1. First, let’s not talk about jogo de cintura anymore. That’s a given. It means (according tour my favorite translation from the Cambridge Oxford dictionary, which tells us that it means) “footwork [noun] clever or skilful/skillful actions to achieve something or deal with a problem.” So, this quality is always a given in any dialogue about what makes Brazil so effective as a marketer.
2. This is a World Cup year—as in the quadrennial championship series of matches to crown the best national futbol (soccer) team in the world. This also means, according to conventional wisdom, that in most countries on earth, normal day-to-day activity will grind to a halt as teams play one another until there is one match left and two national teams play for the World Cup championship as hundreds of millions of spectators stop what they are doing to watch all of the aforementioned games and the championship. (Actually, qualifier matches began last year.)
The action takes place from Monday Nov 21 to Sunday, Dec 18, 2022.

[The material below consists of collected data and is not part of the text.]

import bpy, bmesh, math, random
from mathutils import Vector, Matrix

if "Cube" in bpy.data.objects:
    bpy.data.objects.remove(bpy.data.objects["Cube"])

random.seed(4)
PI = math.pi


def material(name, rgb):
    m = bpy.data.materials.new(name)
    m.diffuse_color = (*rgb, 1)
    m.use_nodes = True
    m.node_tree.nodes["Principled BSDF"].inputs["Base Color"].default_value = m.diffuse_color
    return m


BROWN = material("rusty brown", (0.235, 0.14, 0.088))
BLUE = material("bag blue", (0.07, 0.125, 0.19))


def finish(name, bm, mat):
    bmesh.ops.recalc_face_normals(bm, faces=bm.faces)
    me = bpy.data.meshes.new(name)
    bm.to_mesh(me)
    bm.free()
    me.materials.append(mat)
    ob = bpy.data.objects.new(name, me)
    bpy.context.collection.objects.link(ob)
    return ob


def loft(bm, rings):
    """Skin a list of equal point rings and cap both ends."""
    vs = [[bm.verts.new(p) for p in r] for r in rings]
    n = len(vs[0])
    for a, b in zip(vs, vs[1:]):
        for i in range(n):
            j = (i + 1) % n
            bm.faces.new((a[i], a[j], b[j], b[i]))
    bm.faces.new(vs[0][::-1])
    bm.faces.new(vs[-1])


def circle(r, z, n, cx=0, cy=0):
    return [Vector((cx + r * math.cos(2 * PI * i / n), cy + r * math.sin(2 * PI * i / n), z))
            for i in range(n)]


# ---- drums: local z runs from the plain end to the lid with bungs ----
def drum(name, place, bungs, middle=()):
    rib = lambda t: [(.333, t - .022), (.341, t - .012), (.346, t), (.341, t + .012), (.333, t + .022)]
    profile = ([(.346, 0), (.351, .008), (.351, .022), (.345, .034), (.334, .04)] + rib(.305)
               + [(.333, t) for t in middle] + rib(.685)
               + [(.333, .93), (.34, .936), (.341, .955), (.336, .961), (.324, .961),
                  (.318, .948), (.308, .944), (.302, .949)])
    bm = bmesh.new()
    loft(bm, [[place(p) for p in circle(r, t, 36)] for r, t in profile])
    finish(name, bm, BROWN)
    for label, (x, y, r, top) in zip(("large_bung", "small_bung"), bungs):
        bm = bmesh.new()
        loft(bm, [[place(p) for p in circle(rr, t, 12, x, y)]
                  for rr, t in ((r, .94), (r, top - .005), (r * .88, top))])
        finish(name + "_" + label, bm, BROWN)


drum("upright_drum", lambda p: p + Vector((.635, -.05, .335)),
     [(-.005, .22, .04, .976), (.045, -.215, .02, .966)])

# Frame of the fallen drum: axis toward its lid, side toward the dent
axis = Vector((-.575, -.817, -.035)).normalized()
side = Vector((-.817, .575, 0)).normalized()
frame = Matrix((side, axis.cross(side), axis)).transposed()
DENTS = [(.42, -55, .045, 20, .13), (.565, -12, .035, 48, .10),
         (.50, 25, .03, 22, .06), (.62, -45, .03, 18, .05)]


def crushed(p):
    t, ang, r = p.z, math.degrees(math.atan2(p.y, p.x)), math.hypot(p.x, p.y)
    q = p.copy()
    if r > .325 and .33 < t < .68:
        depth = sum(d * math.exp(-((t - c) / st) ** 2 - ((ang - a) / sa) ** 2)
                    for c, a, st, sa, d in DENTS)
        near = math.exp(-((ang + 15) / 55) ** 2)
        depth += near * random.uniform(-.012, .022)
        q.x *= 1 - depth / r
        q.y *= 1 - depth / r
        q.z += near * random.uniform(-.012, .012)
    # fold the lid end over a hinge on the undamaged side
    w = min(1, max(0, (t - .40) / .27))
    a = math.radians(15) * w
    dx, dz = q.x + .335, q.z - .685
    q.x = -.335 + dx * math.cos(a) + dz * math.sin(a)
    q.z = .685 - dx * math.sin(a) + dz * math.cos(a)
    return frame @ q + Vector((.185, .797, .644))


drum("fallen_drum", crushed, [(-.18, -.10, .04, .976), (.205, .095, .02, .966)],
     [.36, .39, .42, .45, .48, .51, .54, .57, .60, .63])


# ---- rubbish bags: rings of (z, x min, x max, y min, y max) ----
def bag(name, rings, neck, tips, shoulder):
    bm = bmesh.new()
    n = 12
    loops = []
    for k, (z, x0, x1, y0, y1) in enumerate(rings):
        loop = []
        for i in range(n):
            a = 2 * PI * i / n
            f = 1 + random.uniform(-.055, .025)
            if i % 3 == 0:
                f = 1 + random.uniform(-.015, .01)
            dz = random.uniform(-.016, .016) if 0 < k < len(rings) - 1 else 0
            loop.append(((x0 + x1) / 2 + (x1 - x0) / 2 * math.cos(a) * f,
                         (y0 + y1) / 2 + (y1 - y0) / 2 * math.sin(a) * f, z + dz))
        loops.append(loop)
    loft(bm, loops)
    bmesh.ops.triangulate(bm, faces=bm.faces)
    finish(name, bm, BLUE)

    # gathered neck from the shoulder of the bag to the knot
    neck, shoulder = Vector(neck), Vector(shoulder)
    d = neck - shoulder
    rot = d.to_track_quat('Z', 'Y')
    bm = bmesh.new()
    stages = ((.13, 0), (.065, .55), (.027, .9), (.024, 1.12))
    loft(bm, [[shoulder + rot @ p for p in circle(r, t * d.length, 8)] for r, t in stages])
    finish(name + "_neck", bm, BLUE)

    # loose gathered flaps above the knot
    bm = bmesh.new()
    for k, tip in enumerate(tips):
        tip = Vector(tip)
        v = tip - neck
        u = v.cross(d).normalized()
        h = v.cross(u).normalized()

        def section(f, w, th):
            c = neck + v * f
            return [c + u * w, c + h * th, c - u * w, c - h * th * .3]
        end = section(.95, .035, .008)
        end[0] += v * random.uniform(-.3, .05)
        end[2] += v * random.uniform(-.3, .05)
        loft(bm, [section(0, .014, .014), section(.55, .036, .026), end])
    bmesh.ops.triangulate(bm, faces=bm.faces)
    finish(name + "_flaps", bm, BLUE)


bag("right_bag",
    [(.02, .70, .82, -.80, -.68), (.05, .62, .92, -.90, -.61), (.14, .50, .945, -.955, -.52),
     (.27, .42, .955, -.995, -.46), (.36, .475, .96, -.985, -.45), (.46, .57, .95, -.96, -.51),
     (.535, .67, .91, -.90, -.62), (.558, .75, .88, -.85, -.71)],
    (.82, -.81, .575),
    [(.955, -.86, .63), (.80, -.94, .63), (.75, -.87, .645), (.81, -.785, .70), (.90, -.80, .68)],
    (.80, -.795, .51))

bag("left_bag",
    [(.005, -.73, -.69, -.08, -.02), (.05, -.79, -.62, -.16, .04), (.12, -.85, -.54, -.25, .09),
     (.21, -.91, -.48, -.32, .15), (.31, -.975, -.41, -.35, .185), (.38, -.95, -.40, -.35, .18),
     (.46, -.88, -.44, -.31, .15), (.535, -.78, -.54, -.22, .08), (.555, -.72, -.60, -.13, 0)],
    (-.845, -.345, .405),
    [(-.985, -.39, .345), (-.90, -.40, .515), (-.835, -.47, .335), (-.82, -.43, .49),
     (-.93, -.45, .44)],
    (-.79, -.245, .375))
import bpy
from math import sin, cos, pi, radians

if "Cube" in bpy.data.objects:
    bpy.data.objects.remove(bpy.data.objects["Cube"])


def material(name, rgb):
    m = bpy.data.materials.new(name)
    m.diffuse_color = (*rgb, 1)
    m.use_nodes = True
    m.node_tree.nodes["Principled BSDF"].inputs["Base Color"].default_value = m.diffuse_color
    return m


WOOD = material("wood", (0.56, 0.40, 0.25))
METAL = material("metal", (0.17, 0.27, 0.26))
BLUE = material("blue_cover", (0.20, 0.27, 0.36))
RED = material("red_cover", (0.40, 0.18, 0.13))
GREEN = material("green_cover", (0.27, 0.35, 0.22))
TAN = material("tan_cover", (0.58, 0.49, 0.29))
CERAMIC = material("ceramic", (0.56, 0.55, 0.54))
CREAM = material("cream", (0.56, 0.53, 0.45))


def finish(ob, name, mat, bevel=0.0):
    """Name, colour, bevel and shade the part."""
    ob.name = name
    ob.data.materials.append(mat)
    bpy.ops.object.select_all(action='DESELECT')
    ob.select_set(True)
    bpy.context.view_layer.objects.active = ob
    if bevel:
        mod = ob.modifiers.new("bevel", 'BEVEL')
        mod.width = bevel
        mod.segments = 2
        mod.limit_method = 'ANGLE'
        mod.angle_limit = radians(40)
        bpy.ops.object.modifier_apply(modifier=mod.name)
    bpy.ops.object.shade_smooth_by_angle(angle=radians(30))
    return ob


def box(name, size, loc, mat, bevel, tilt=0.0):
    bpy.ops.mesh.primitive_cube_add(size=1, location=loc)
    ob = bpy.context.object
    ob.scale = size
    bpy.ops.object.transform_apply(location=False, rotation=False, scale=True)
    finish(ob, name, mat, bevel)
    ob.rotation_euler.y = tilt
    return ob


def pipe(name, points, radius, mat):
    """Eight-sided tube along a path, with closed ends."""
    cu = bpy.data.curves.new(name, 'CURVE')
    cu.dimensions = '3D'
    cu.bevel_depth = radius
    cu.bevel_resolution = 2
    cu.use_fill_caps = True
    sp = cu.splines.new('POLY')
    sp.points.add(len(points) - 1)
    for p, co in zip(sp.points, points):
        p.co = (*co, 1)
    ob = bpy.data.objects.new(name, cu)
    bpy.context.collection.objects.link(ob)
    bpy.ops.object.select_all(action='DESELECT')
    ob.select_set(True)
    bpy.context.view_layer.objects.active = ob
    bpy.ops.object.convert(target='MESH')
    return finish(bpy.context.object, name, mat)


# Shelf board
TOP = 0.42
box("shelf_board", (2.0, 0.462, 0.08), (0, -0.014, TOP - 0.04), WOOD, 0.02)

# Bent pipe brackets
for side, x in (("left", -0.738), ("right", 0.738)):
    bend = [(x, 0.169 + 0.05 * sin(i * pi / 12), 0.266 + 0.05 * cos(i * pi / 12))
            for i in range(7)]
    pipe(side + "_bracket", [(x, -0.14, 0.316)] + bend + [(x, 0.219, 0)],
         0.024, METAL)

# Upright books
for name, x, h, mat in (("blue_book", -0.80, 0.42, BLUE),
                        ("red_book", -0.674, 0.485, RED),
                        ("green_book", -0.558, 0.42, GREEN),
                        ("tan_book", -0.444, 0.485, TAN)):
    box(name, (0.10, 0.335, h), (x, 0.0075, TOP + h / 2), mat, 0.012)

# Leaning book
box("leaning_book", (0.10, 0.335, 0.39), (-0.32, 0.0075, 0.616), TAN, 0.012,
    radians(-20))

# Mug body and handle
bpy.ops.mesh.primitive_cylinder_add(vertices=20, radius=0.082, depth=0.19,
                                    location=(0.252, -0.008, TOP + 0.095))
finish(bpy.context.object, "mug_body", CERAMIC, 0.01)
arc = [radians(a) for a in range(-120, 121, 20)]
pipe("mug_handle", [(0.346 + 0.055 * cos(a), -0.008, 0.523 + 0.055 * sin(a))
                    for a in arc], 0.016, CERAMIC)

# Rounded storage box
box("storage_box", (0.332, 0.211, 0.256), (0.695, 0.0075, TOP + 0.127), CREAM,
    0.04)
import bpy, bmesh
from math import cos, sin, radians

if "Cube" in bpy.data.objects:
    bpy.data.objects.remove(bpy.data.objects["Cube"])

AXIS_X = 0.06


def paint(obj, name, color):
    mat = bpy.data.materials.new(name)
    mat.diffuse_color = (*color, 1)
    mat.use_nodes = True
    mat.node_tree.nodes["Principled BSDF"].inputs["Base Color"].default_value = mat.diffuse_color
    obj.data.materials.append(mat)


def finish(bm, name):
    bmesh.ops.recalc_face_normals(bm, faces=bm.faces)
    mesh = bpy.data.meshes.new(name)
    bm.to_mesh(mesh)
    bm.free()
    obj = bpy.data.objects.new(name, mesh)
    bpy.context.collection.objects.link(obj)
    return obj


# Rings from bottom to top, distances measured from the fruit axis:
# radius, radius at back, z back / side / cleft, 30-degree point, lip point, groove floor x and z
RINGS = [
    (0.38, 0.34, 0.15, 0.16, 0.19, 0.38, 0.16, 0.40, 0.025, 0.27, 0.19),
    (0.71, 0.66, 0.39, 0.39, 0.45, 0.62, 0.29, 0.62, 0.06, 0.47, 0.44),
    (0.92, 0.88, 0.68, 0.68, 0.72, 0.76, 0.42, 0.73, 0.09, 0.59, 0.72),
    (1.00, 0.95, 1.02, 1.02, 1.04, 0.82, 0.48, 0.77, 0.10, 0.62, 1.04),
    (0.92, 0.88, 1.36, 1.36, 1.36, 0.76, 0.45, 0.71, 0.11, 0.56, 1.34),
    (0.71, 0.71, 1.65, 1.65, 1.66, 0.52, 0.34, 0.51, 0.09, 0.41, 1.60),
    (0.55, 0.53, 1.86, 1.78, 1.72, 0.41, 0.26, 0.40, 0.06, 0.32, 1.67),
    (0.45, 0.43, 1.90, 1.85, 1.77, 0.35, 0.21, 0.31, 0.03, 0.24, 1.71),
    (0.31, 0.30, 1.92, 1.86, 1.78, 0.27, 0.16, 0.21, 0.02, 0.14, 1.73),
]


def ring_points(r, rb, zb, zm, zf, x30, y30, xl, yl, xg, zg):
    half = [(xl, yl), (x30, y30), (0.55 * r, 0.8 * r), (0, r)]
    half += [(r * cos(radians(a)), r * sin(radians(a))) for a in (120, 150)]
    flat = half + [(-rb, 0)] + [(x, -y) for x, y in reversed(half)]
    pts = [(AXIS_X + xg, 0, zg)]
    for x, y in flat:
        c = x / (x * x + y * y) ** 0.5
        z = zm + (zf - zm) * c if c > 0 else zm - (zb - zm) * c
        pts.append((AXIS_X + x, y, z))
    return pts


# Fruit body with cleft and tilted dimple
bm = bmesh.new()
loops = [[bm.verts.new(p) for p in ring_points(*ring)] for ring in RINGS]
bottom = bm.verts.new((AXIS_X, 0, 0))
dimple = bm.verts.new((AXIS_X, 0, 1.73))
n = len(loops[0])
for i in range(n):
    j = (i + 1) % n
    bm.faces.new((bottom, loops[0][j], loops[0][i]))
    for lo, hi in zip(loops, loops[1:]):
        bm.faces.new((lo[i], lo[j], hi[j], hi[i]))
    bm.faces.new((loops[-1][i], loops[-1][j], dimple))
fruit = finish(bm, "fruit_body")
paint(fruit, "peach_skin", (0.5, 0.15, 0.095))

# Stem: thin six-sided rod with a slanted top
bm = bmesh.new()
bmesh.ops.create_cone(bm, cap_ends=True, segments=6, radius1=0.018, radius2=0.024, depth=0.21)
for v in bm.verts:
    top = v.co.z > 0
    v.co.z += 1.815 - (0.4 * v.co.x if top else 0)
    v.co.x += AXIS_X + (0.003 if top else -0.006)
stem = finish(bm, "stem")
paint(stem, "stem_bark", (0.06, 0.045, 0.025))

There are no superlatives to describe just how important this competition is to Brazilians. In the history of the World Cup, no country has had as many consecutive appearances as qualifier/competitor as has Brazil, with 22. The next closest streak is Germany, with 18, followed by South American arch rival Argentina and its 13. Also, Brazil has won the World Cup more than any other nation—five times (1958, 1962, 1970, 1994, 2002), followed by Germany’s four (1954, 1974, 1990 and 2014). Several others, including Argentina, have won it twice.
So, the question is begged? Will the World Cup have an impact on travel from Brazil? We believe that, should Brazil advance as far as the semi-final round of competition, it could keep people at home for the month or so of actual activity. Those who celebrate after everything is over probably will hold off for a couple of weeks or so. This would drive the travel into the new calendar year.
3. This is a presidential election year. In good times and not-so-good times, national elections that are open and transparent seem to keep a population’s attention fixed on the matter. Travel abroad is a less-than-commanding priority as people want to be close to the action. For Brazil, the situation is no different—probably even more so since this election year came to be, it resulted in what is already a fierce campaign between the Liberal Party’s Jair Bolsonaro, the incumbent president (since 2019) Liberal Party and former president (January 1, 2003 to January 1, 2011) Luis Inácio Lula da Silva for the Workers Party.
The latter was actually jailed for the better part of a year-and-a-half on a corruption charge. A court ruling annulled Lula, as he is called, who has basically come out of retirement (he is 76 years old) to challenge Bolsonaro. A Genial/Quaest poll earlier this month said Lula has a 17-percentage-point lead. The election takes place on Oct. 2.
A note: Lula is credited with helping to increase the size of Brazil’s middle class though programs such as one that gave cash transfers that would help recipients take self-improvement steps in their life. A larger middle class also meant that more people could travel—even if it was domestic travel and was likely made possible through a year of monthly payments.
So, we ask: will this have any impact on international travel. Not really. As we studied this issue, we realize that the system that defines the Brazilian economic structure is one that is tied to social classification. There are several different concepts of social classes in Brazil, but that which is most widely followed or adopted by the market classifies society in letters from A to E. This definition is based, overall, on the household’s gross monthly income.
4. Those who work the international travel market and Brazil, in particular, know the system well. This is why one tourism industry professional told me seven years ago at an industry function that their then-new strategic move was to target the two percent of Brazilians who are able to act on their travel plans regardless of the economic currents that affect most of the country’s population. He was obviously referring to the A’s. So, even if there are winds of change, there are still about 4.3 million A’s who are ready to travel … no matter what.